* [What you will do]:
Here is a set of records. Copy them all exactly.

BEGIN Given data

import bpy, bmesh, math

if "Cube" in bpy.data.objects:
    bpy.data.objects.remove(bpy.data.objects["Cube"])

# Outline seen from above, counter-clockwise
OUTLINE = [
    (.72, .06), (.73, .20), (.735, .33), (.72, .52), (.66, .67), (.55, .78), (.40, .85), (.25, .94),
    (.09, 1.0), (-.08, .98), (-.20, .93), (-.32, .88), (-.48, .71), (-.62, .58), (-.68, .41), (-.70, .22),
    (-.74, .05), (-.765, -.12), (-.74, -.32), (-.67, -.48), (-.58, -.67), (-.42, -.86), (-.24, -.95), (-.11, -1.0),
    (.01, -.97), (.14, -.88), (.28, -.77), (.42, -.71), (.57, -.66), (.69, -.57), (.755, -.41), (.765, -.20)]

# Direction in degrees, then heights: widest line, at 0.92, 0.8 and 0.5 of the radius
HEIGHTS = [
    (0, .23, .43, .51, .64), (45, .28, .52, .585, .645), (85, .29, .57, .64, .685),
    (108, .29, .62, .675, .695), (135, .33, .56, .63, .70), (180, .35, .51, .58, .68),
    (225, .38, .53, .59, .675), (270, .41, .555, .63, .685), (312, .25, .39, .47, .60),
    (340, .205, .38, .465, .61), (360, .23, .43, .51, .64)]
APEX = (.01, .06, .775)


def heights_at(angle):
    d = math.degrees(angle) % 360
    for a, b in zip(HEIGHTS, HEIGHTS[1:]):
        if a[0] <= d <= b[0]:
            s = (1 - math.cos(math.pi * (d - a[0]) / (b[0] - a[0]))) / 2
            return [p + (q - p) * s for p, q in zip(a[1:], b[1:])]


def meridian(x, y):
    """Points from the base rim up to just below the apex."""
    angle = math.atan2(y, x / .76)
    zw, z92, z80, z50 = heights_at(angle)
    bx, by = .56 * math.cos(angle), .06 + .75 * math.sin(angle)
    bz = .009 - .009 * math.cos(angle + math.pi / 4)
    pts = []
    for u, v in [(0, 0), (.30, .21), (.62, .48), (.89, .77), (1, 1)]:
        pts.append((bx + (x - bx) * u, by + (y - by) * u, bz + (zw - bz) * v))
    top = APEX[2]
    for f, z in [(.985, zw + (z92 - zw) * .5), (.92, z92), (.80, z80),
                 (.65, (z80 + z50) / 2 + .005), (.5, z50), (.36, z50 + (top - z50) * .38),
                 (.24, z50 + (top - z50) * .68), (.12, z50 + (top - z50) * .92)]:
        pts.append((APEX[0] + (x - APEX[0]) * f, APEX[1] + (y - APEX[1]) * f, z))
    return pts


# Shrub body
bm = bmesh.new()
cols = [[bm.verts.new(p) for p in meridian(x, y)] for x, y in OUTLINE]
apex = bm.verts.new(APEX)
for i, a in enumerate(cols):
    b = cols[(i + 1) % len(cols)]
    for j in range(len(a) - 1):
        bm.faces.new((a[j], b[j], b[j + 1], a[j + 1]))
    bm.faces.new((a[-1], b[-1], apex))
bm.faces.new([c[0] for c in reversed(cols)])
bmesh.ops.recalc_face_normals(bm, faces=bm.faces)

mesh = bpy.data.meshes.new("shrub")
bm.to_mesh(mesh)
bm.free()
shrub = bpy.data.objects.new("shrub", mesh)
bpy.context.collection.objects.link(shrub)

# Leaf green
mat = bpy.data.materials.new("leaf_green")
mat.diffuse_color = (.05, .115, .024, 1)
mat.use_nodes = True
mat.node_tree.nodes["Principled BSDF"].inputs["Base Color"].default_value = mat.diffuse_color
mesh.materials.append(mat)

END Given data

* [Task response]:
import bpy, bmesh, math

if "Cube" in bpy.data.objects:
    bpy.data.objects.remove(bpy.data.objects["Cube"])

# Outline seen from above, counter-clockwise
OUTLINE = [
    (.72, .06), (.73, .20), (.735, .33), (.72, .52), (.66, .67), (.55, .78), (.40, .85), (.25, .94),
    (.09, 1.0), (-.08, .98), (-.20, .93), (-.32, .88), (-.48, .71), (-.62, .58), (-.68, .41), (-.70, .22),
    (-.74, .05), (-.765, -.12), (-.74, -.32), (-.67, -.48), (-.58, -.67), (-.42, -.86), (-.24, -.95), (-.11, -1.0),
    (.01, -.97), (.14, -.88), (.28, -.77), (.42, -.71), (.57, -.66), (.69, -.57), (.755, -.41), (.765, -.20)]

# Direction in degrees, then heights: widest line, at 0.92, 0.8 and 0.5 of the radius
HEIGHTS = [
    (0, .23, .43, .51, .64), (45, .28, .52, .585, .645), (85, .29, .57, .64, .685),
    (108, .29, .62, .675, .695), (135, .33, .56, .63, .70), (180, .35, .51, .58, .68),
    (225, .38, .53, .59, .675), (270, .41, .555, .63, .685), (312, .25, .39, .47, .60),
    (340, .205, .38, .465, .61), (360, .23, .43, .51, .64)]
APEX = (.01, .06, .775)


def heights_at(angle):
    d = math.degrees(angle) % 360
    for a, b in zip(HEIGHTS, HEIGHTS[1:]):
        if a[0] <= d <= b[0]:
            s = (1 - math.cos(math.pi * (d - a[0]) / (b[0] - a[0]))) / 2
            return [p + (q - p) * s for p, q in zip(a[1:], b[1:])]


def meridian(x, y):
    """Points from the base rim up to just below the apex."""
    angle = math.atan2(y, x / .76)
    zw, z92, z80, z50 = heights_at(angle)
    bx, by = .56 * math.cos(angle), .06 + .75 * math.sin(angle)
    bz = .009 - .009 * math.cos(angle + math.pi / 4)
    pts = []
    for u, v in [(0, 0), (.30, .21), (.62, .48), (.89, .77), (1, 1)]:
        pts.append((bx + (x - bx) * u, by + (y - by) * u, bz + (zw - bz) * v))
    top = APEX[2]
    for f, z in [(.985, zw + (z92 - zw) * .5), (.92, z92), (.80, z80),
                 (.65, (z80 + z50) / 2 + .005), (.5, z50), (.36, z50 + (top - z50) * .38),
                 (.24, z50 + (top - z50) * .68), (.12, z50 + (top - z50) * .92)]:
        pts.append((APEX[0] + (x - APEX[0]) * f, APEX[1] + (y - APEX[1]) * f, z))
    return pts


# Shrub body
bm = bmesh.new()
cols = [[bm.verts.new(p) for p in meridian(x, y)] for x, y in OUTLINE]
apex = bm.verts.new(APEX)
for i, a in enumerate(cols):
    b = cols[(i + 1) % len(cols)]
    for j in range(len(a) - 1):
        bm.faces.new((a[j], b[j], b[j + 1], a[j + 1]))
    bm.faces.new((a[-1], b[-1], apex))
bm.faces.new([c[0] for c in reversed(cols)])
bmesh.ops.recalc_face_normals(bm, faces=bm.faces)

mesh = bpy.data.meshes.new("shrub")
bm.to_mesh(mesh)
bm.free()
shrub = bpy.data.objects.new("shrub", mesh)
bpy.context.collection.objects.link(shrub)

# Leaf green
mat = bpy.data.materials.new("leaf_green")
mat.diffuse_color = (.05, .115, .024, 1)
mat.use_nodes = True
mat.node_tree.nodes["Principled BSDF"].inputs["Base Color"].default_value = mat.diffuse_color
mesh.materials.append(mat)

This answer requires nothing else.